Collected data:
==============================

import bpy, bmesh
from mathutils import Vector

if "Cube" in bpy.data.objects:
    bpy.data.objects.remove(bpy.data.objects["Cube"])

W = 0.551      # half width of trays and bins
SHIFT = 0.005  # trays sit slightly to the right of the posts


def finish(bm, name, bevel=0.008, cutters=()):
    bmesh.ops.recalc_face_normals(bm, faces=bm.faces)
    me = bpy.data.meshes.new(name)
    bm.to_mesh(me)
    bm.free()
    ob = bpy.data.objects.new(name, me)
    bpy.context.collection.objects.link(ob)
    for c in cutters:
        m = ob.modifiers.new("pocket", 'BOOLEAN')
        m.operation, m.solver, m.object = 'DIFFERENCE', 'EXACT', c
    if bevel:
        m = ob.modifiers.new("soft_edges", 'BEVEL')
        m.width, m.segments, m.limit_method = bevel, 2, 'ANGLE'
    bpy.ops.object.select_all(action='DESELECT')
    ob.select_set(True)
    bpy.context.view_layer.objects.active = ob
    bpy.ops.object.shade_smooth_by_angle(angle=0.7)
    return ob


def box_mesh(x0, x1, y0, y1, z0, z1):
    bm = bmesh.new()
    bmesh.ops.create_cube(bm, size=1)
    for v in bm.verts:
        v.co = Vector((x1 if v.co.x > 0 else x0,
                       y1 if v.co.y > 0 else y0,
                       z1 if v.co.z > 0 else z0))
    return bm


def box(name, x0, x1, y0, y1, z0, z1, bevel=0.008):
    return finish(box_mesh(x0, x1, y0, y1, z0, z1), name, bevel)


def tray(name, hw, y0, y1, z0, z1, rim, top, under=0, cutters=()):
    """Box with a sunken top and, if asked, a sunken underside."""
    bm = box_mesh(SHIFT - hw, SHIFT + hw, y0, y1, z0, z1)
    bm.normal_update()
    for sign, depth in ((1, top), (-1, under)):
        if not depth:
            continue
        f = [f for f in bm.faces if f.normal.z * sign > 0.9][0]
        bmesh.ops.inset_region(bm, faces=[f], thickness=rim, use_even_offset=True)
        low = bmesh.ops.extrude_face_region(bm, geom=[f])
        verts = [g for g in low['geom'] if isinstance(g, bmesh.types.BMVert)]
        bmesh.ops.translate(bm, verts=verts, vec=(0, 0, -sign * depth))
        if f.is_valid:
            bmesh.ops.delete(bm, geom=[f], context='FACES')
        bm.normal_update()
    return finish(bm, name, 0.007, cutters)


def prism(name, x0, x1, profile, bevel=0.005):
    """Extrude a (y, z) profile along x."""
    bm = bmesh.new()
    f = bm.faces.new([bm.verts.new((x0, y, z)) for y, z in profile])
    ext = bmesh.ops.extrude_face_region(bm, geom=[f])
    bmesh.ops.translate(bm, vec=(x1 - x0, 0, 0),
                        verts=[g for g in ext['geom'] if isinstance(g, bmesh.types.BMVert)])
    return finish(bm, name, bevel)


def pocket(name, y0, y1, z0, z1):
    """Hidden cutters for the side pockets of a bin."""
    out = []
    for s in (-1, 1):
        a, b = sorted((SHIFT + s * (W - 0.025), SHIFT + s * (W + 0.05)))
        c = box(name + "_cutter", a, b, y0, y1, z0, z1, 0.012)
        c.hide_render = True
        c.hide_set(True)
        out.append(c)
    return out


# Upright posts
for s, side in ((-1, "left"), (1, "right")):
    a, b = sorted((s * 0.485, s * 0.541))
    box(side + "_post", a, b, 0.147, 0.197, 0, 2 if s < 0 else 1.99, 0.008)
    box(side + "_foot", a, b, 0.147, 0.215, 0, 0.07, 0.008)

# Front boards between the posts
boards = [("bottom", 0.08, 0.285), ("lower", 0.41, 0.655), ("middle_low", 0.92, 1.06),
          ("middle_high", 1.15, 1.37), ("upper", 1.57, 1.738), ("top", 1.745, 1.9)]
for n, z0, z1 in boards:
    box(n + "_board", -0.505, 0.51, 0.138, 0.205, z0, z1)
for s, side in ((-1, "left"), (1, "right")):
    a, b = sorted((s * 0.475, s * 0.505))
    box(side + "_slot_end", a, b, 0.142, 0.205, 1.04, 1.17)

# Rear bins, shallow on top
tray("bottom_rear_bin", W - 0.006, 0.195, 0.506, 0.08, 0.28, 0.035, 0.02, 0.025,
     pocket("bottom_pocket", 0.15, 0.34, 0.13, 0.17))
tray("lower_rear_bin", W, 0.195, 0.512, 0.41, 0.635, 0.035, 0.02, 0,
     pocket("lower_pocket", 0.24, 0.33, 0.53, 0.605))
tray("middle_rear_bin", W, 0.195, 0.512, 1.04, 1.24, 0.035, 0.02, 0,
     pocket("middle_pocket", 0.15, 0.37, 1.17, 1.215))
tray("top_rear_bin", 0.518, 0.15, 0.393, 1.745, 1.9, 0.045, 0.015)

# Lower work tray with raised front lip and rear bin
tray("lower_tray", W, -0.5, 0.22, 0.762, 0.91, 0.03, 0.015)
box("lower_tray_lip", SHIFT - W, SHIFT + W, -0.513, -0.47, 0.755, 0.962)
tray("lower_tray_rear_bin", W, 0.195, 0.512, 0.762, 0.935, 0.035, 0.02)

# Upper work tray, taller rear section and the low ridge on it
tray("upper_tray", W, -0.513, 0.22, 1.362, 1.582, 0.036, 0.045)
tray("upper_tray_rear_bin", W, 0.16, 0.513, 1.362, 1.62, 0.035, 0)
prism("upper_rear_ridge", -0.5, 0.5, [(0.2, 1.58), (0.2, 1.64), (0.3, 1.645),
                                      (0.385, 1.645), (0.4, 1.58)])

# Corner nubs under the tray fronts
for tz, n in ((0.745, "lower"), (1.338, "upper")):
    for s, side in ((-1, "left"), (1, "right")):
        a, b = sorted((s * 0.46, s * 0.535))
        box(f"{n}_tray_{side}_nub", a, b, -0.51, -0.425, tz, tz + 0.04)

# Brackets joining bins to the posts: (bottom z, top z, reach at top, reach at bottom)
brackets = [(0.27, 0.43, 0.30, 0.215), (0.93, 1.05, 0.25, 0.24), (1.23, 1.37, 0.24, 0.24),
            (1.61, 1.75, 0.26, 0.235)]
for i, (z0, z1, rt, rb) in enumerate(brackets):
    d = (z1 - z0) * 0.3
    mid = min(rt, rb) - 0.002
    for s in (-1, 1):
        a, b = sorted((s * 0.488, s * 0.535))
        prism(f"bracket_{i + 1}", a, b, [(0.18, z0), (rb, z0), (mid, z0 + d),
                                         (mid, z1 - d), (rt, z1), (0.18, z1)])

==============================

## Problem to solve
Search the entries above for "types". Show every line that has it.

## The answer
        verts = [g for g in low['geom'] if isinstance(g, bmesh.types.BMVert)]
                        verts=[g for g in ext['geom'] if isinstance(g, bmesh.types.BMVert)])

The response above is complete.